> _PROBLEM DESCRIPTION_
Lines of the material that include the word "collection" are to be counted; only their number should be given.

> _THE INPUT_
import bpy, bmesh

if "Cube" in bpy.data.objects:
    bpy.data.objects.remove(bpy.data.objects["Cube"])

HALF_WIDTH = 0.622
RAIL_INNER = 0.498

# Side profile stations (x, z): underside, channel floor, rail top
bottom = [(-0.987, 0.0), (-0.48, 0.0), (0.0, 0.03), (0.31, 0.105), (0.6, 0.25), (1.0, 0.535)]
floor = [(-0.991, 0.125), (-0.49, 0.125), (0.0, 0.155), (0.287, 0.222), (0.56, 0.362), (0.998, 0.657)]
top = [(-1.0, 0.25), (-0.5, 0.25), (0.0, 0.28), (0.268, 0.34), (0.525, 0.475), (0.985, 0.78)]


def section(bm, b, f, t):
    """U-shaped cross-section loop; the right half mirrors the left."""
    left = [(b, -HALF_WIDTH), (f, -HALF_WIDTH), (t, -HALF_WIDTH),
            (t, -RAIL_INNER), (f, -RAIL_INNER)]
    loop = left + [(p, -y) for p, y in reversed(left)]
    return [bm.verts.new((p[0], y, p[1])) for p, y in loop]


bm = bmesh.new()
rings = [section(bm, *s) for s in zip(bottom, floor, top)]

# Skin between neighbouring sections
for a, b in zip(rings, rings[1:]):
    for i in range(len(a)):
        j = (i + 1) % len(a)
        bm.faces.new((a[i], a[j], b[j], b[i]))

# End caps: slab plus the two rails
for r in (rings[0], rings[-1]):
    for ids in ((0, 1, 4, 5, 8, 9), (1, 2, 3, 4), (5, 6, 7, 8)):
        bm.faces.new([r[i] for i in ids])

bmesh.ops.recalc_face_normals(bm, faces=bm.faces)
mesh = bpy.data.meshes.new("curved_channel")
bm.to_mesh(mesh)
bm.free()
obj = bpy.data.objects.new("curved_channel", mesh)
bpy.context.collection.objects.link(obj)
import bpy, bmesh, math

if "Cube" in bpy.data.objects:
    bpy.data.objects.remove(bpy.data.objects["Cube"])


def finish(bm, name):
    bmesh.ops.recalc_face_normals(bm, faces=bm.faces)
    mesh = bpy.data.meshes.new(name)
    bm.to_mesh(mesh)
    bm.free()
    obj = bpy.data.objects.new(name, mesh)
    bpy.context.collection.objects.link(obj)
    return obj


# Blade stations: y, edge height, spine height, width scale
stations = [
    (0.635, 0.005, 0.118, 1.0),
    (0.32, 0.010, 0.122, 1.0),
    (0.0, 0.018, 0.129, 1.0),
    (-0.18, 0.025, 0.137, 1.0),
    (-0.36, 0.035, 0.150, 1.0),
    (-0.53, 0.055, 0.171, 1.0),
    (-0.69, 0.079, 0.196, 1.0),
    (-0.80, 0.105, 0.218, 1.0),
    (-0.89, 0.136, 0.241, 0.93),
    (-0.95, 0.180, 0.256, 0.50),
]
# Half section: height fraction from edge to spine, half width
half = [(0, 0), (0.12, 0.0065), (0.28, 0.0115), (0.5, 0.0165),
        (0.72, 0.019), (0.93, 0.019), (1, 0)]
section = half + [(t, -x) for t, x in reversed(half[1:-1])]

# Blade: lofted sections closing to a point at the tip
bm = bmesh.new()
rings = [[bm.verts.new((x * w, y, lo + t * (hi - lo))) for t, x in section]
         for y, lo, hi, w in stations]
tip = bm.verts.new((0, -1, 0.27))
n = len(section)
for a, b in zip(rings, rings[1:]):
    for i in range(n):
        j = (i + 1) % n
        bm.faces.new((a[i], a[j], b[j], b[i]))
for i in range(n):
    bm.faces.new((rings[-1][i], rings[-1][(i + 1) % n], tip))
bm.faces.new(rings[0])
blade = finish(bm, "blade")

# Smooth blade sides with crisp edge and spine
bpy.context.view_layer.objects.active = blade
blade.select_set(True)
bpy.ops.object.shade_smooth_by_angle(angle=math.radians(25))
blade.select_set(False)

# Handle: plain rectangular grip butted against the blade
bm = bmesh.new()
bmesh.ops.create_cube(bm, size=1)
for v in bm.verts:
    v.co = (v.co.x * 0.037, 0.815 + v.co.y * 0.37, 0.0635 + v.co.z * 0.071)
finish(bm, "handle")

* * *

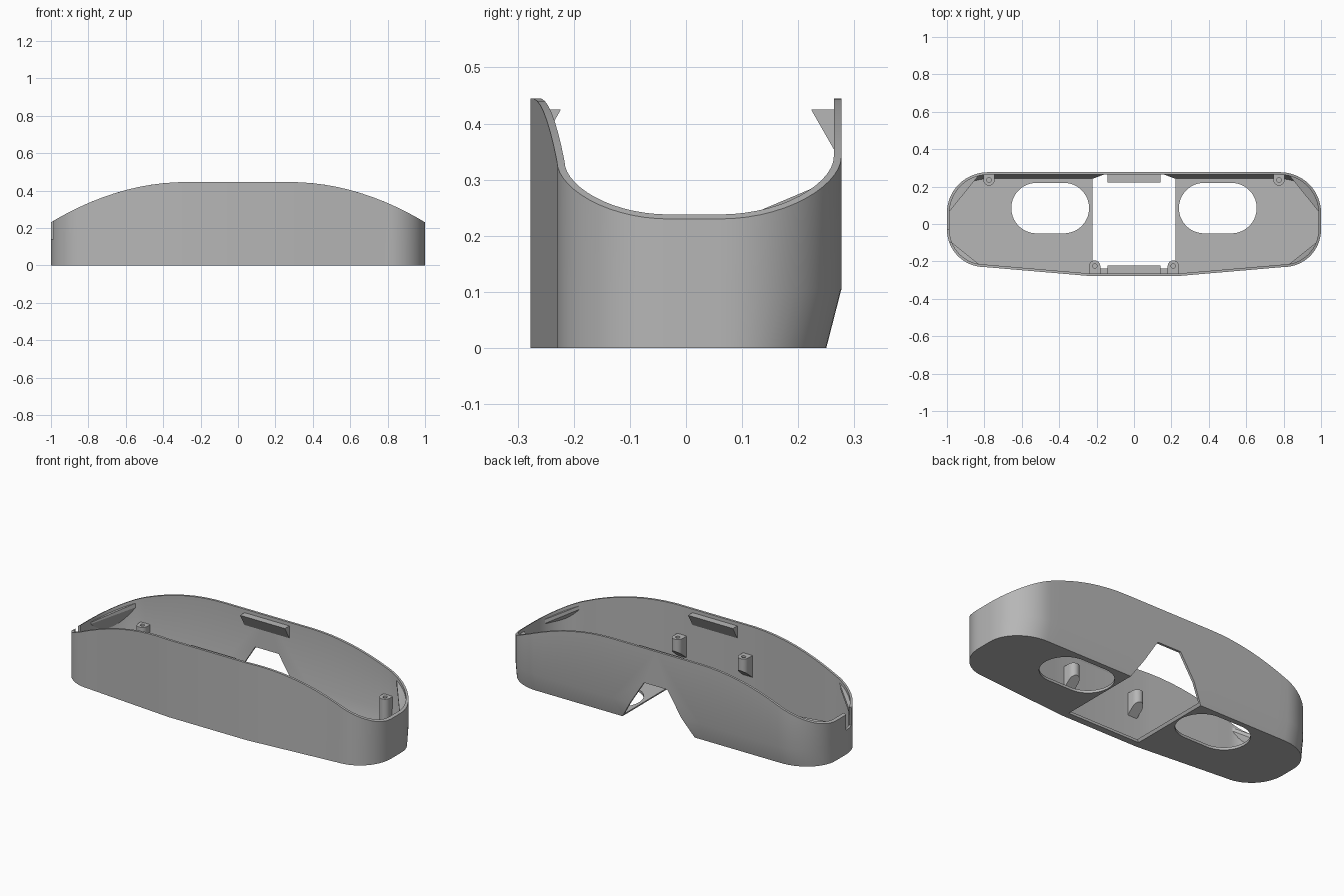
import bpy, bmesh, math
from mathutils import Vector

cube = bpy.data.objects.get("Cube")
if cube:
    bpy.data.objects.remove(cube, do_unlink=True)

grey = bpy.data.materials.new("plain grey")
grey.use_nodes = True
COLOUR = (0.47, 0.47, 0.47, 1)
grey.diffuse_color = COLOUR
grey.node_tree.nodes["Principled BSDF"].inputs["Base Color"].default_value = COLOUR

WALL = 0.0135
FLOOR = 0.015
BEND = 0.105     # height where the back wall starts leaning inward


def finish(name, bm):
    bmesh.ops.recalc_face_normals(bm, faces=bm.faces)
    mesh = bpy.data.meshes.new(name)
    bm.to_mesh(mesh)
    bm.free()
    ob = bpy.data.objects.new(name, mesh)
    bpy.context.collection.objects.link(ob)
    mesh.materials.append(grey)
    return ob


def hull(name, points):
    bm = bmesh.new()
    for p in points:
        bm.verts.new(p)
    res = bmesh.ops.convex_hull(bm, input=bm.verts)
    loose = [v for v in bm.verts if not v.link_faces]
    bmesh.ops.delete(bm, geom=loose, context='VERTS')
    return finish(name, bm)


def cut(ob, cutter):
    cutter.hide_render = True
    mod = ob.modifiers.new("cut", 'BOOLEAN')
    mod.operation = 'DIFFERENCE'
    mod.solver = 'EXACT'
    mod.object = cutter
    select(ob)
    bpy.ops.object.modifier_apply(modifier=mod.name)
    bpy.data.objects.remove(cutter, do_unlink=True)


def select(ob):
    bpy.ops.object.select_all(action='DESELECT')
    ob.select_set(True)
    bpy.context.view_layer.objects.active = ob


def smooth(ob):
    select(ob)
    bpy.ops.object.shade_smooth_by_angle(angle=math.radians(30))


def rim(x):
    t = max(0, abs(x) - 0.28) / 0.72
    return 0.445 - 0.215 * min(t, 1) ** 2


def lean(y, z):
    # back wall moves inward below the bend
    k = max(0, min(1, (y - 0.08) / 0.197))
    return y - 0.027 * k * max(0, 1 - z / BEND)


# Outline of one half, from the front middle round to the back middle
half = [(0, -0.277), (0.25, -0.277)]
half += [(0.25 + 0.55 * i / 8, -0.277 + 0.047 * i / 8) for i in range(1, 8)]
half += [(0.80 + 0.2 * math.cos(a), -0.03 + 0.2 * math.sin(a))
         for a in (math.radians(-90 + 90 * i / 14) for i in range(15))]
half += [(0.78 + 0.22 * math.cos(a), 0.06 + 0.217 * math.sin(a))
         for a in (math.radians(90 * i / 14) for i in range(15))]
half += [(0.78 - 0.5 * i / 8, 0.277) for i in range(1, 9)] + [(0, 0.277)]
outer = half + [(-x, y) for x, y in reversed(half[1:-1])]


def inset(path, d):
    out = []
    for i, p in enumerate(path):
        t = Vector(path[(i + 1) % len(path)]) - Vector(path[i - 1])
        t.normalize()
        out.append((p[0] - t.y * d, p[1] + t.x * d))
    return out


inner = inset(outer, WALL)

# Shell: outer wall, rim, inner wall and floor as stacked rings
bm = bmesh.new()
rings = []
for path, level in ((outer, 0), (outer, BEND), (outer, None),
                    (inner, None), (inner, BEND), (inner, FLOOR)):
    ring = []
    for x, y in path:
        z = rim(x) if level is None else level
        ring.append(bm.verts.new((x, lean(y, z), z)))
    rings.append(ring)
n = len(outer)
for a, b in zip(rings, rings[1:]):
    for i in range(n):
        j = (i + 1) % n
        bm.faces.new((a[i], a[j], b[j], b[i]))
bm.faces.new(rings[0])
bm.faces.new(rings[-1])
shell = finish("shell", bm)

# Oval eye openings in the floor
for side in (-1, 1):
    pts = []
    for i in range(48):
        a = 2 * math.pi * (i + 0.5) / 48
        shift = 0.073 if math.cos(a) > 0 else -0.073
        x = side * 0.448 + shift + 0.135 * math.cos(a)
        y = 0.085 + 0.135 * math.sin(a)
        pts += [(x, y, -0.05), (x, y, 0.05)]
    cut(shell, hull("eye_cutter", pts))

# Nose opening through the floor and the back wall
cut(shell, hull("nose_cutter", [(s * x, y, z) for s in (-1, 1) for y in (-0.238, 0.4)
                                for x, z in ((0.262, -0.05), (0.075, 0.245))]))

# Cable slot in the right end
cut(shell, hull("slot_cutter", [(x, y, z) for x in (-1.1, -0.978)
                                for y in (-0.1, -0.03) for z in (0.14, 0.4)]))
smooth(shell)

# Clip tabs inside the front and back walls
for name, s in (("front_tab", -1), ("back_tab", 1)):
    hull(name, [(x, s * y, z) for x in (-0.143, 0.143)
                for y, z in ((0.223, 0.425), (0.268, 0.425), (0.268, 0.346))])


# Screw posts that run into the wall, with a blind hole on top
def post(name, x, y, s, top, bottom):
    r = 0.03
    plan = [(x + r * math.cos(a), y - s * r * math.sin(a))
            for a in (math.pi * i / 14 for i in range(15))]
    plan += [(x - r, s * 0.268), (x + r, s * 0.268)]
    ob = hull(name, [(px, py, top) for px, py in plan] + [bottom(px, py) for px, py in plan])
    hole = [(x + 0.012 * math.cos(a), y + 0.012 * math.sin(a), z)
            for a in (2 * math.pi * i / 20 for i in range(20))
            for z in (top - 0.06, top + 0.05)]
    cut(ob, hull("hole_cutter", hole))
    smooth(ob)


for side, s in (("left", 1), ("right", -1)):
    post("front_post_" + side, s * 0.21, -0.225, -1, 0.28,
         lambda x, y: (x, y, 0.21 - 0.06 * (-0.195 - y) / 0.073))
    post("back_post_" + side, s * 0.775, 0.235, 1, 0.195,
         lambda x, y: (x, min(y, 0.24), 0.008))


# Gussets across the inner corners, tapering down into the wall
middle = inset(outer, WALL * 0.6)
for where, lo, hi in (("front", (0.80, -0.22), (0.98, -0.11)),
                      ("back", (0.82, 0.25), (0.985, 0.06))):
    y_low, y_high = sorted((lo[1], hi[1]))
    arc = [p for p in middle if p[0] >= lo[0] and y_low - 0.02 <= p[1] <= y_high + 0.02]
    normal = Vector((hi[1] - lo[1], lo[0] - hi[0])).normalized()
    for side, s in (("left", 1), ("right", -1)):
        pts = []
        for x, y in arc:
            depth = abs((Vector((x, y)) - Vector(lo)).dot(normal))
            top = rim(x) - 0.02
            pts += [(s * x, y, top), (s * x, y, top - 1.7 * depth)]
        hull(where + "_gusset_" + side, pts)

> _TASK RESPONSE_
3